## Work to complete
The line holding "rings.append([(x, y, 1.82) for x, y in neck])" and every line after it through the end of the entries below: retype these exactly and nothing more.

++++ Provided data ++++

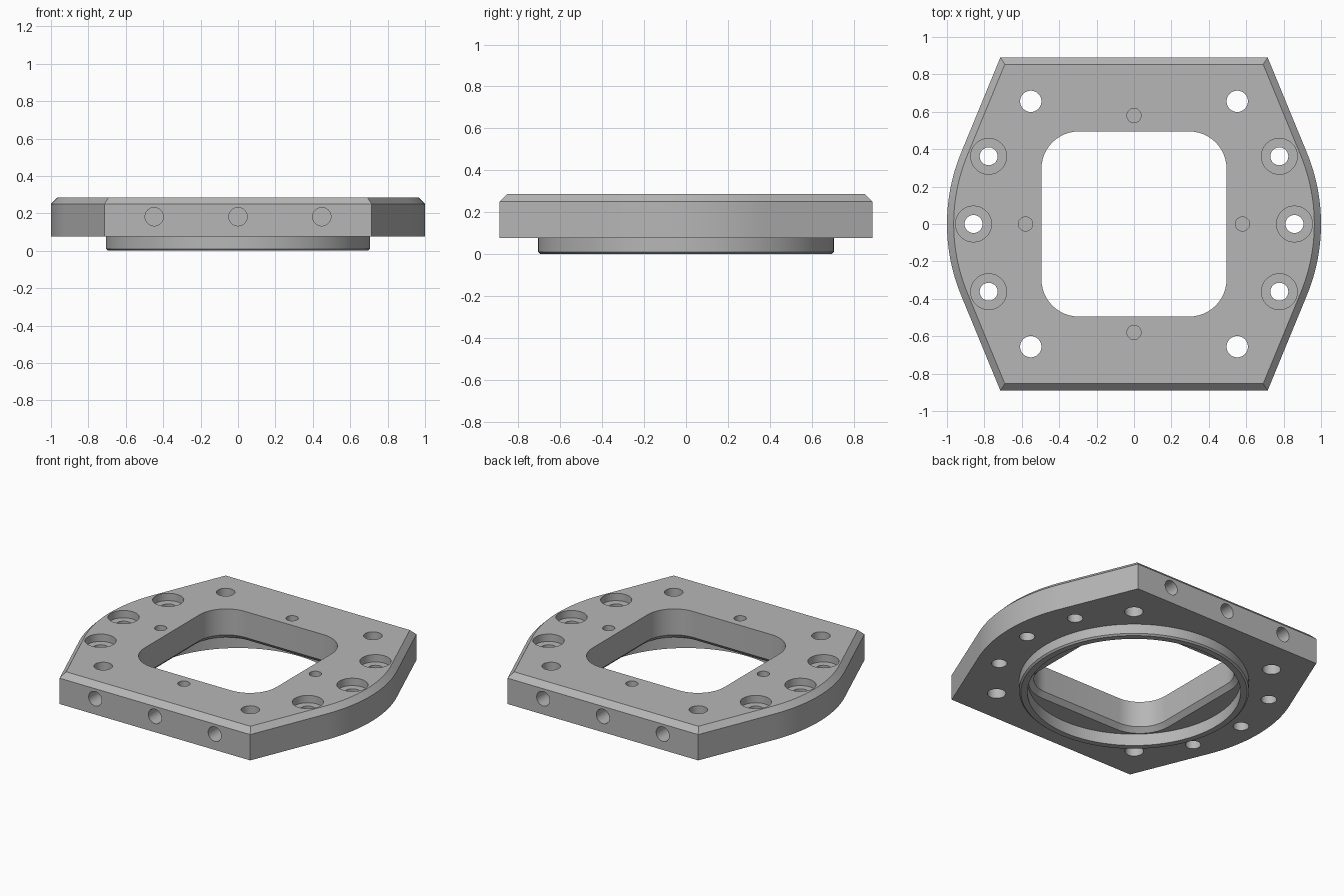
import bpy, bmesh, math
from mathutils import Matrix, Vector

cube = bpy.data.objects.get("Cube")
if cube:
    bpy.data.objects.remove(cube, do_unlink=True)

grey = bpy.data.materials.new("machined grey")
grey.use_nodes = True
colour = (0.47, 0.47, 0.47, 1)
grey.diffuse_color = colour
grey.node_tree.nodes["Principled BSDF"].inputs["Base Color"].default_value = colour

BOTTOM, TOP, BEVEL = 0.075, 0.286, 0.036
LEDGE = 0.08


def loft(name, layers, matrix=Matrix()):
    """Closed solid through (loop, height) layers."""
    bm = bmesh.new()
    rings = [[bm.verts.new(matrix @ Vector((x, y, z))) for x, y in loop] for loop, z in layers]
    for a, b in zip(rings, rings[1:]):
        for i in range(len(a)):
            j = (i + 1) % len(a)
            bm.faces.new((a[i], a[j], b[j], b[i]))
    bm.faces.new(rings[0][::-1])
    bm.faces.new(rings[-1])
    bmesh.ops.recalc_face_normals(bm, faces=bm.faces)
    mesh = bpy.data.meshes.new(name)
    bm.to_mesh(mesh)
    bm.free()
    mesh.materials.append(grey)
    obj = bpy.data.objects.new(name, mesh)
    bpy.context.collection.objects.link(obj)
    return obj


def arc(cx, cy, r, start, end, n):
    angles = [math.radians(start + (end - start) * i / n) for i in range(n + 1)]
    return [(cx + r * math.cos(a), cy + r * math.sin(a)) for a in angles]


def circle(r, n=40, cx=0, cy=0):
    return arc(cx, cy, r, 0, 360, n)[:-1]


def rounded_square(half, r):
    c = half - r
    loop = []
    for k, (sx, sy) in enumerate(((1, 1), (-1, 1), (-1, -1), (1, -1))):
        loop += arc(sx * c, sy * c, r, 90 * k, 90 * k + 90, 12)
    return loop


def outline(inset):
    """Round sides running tangentially into straight tapers."""
    angle, r, y = 22.4, 1 - inset, 0.89 - inset
    t = math.radians(angle)
    x = (r - y * math.sin(t)) / math.cos(t)
    right = [(x, -y)] + arc(0, 0, r, -angle, angle, 24) + [(x, y)]
    return right + [(-px, -py) for px, py in right]


def boolean(target, tool, operation="DIFFERENCE"):
    tool.hide_render = True
    mod = target.modifiers.new(tool.name, "BOOLEAN")
    mod.object, mod.operation, mod.solver = tool, operation, "EXACT"
    bpy.context.view_layer.objects.active = target
    bpy.ops.object.modifier_apply(modifier=mod.name)
    bpy.data.objects.remove(tool, do_unlink=True)


def drill(x, y, r, z0, z1=0.4):
    boolean(plate, loft("drill", [(circle(r, 32, x, y), z0), (circle(r, 32, x, y), z1)]))


# Plate with bevelled top rim
plate = loft("mounting_plate", [(outline(0), BOTTOM), (outline(0), TOP - BEVEL),
                                (outline(BEVEL), TOP)])

# Locating ring under the plate
ring = loft("locating_ring", [(circle(0.695, 96), 0), (circle(0.706, 96), 0.01),
                              (circle(0.706, 96), 0.12)])
boolean(plate, ring, "UNION")

# Round bore, then the square opening with a bevelled lower edge
boolean(plate, loft("bore", [(circle(0.655, 96), -0.1), (circle(0.655, 96), LEDGE)]))
boolean(plate, loft("opening", [(rounded_square(0.53, 0.235), LEDGE - 0.005),
                                (rounded_square(0.495, 0.2), LEDGE + 0.03),
                                (rounded_square(0.495, 0.2), 0.4)]))

# Corner through holes
for sx in (-1, 1):
    for sy in (-1, 1):
        drill(sx * 0.552, sy * 0.656, 0.057, -0.1)

# Counterbored bolt holes along the round sides
for sx in (-1, 1):
    for x, y in ((0.777, 0.362), (0.858, 0), (0.777, -0.362)):
        drill(sx * x, y, 0.048, -0.1)
        drill(sx * x, y, 0.096, TOP - 0.05)

# Blind pin holes around the opening
for x, y in ((0.58, 0), (-0.58, 0), (0, 0.58), (0, -0.58)):
    drill(x, y, 0.038, TOP - 0.12)

# Blind holes in the front and back edges
for side in (-1, 1):
    for x in (-0.448, 0, 0.448):
        place = Matrix.Translation((x, side * 0.84, 0.182)) @ Matrix.Rotation(math.pi / 2, 4, "X")
        boolean(plate, loft("edge_drill", [(circle(0.049, 32), -0.1), (circle(0.049, 32), 0.1)], place))

# Smooth round walls, crisp edges
bpy.ops.object.select_all(action="DESELECT")
plate.select_set(True)
bpy.context.view_layer.objects.active = plate
bpy.ops.object.shade_smooth_by_angle(angle=math.radians(25))
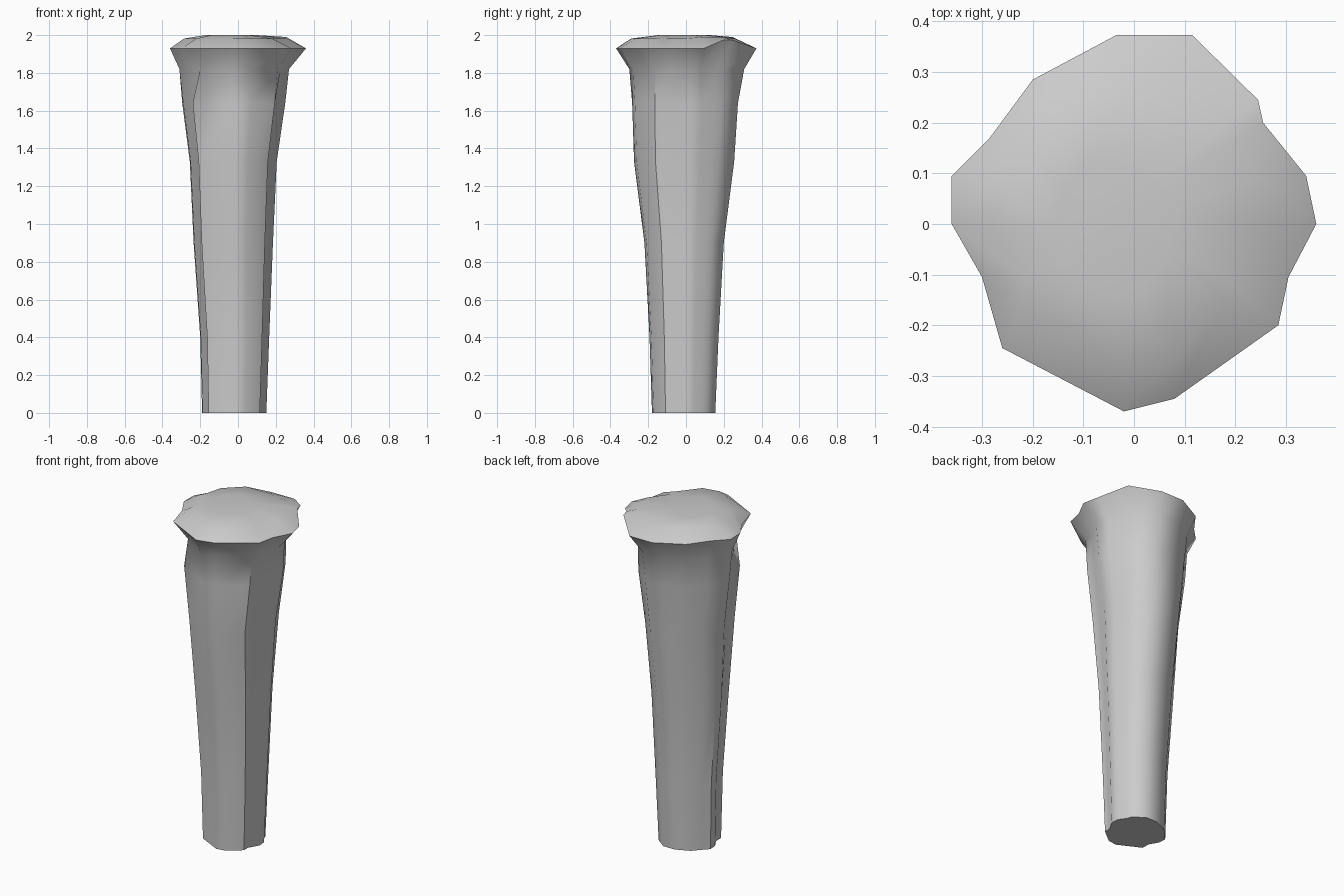
import bpy, bmesh, math

if "Cube" in bpy.data.objects:
    bpy.data.objects.remove(bpy.data.objects["Cube"])

# Irregular 16-sided cross-sections, all starting on the left side
TRUNK = [(-.29, .08), (-.285, 0), (-.235, -.09), (-.235, -.17), (-.02, -.285), (.07, -.27),
         (.195, -.165), (.195, -.1), (.25, 0), (.245, .08), (.195, .15), (.185, .19),
         (.08, .275), (-.04, .275), (-.17, .215), (-.235, .14)]
RIM = [(-.36, .095), (-.36, 0), (-.30, -.105), (-.26, -.245), (-.02, -.37), (.08, -.345),
       (.285, -.2), (.305, -.105), (.36, 0), (.34, .095), (.255, .2), (.245, .245),
       (.115, .373), (-.035, .373), (-.2, .285), (-.285, .17)]
TOP = [(-.255, .07), (-.285, 0), (-.22, -.105), (-.22, -.145), (-.02, -.29), (.08, -.27),
       (.18, -.145), (.18, -.105), (.255, 0), (.255, .09), (.2, .165), (.175, .19),
       (.07, .245), (-.02, .258), (-.12, .245), (-.22, .15)]


def fit(section, x0, x1, y0, y1):
    xs, ys = zip(*section)
    return [(x0 + (x - min(xs)) / (max(xs) - min(xs)) * (x1 - x0),
             y0 + (y - min(ys)) / (max(ys) - min(ys)) * (y1 - y0)) for x, y in section]


# Trunk levels: z, x range, y range
LEVELS = [(0, -.19, .15, -.18, .155), (.4, -.20, .165, -.193, .172),
          (.9, -.235, .185, -.22, .20), (1.33, -.255, .205, -.275, .255),
          (1.64, -.295, .25, -.285, .275)]
rings = [[(x, y, z) for x, y in fit(TRUNK, *box)] for z, *box in LEVELS]

# Neck under the flared head
neck = fit(RIM, -.31, .27, -.30, .308)
neck[3] = (-.2, -.19)
rings.append([(x, y, 1.82) for x, y in neck])

# Head rim, raised at the back right, then the inset top
rings.append([(x, y, 1.975 if i in (10, 11) else 1.93) for i, (x, y) in enumerate(RIM)])
rings.append([(x, y, 1.982 + (.008 if i in (9, 10, 11, 14, 15) else 0))
              for i, (x, y) in enumerate(TOP)])
rings.append([(x * .5 - .03, y * .5, 2.0) for x, y in TOP])

# Loft the rings
bm = bmesh.new()
loops = [[bm.verts.new(p) for p in ring] for ring in rings]
n = len(TRUNK)
for a, b in zip(loops, loops[1:]):
    for i in range(n):
        j = (i + 1) % n
        bm.faces.new((a[i], a[j], b[j], b[i]))
bm.faces.new(loops[0][::-1])
bm.faces.new(loops[-1])
bmesh.ops.recalc_face_normals(bm, faces=bm.faces)

mesh = bpy.data.meshes.new("stump_post")
bm.to_mesh(mesh)
bm.free()
post = bpy.data.objects.new("stump_post", mesh)
bpy.context.collection.objects.link(post)
bpy.context.view_layer.objects.active = post
post.select_set(True)
bpy.ops.object.shade_smooth_by_angle(angle=math.radians(45))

++++

## Answer for this exercise
rings.append([(x, y, 1.82) for x, y in neck])

# Head rim, raised at the back right, then the inset top
rings.append([(x, y, 1.975 if i in (10, 11) else 1.93) for i, (x, y) in enumerate(RIM)])
rings.append([(x, y, 1.982 + (.008 if i in (9, 10, 11, 14, 15) else 0))
              for i, (x, y) in enumerate(TOP)])
rings.append([(x * .5 - .03, y * .5, 2.0) for x, y in TOP])

# Loft the rings
bm = bmesh.new()
loops = [[bm.verts.new(p) for p in ring] for ring in rings]
n = len(TRUNK)
for a, b in zip(loops, loops[1:]):
    for i in range(n):
        j = (i + 1) % n
        bm.faces.new((a[i], a[j], b[j], b[i]))
bm.faces.new(loops[0][::-1])
bm.faces.new(loops[-1])
bmesh.ops.recalc_face_normals(bm, faces=bm.faces)

mesh = bpy.data.meshes.new("stump_post")
bm.to_mesh(mesh)
bm.free()
post = bpy.data.objects.new("stump_post", mesh)
bpy.context.collection.objects.link(post)
bpy.context.view_layer.objects.active = post
post.select_set(True)
bpy.ops.object.shade_smooth_by_angle(angle=math.radians(45))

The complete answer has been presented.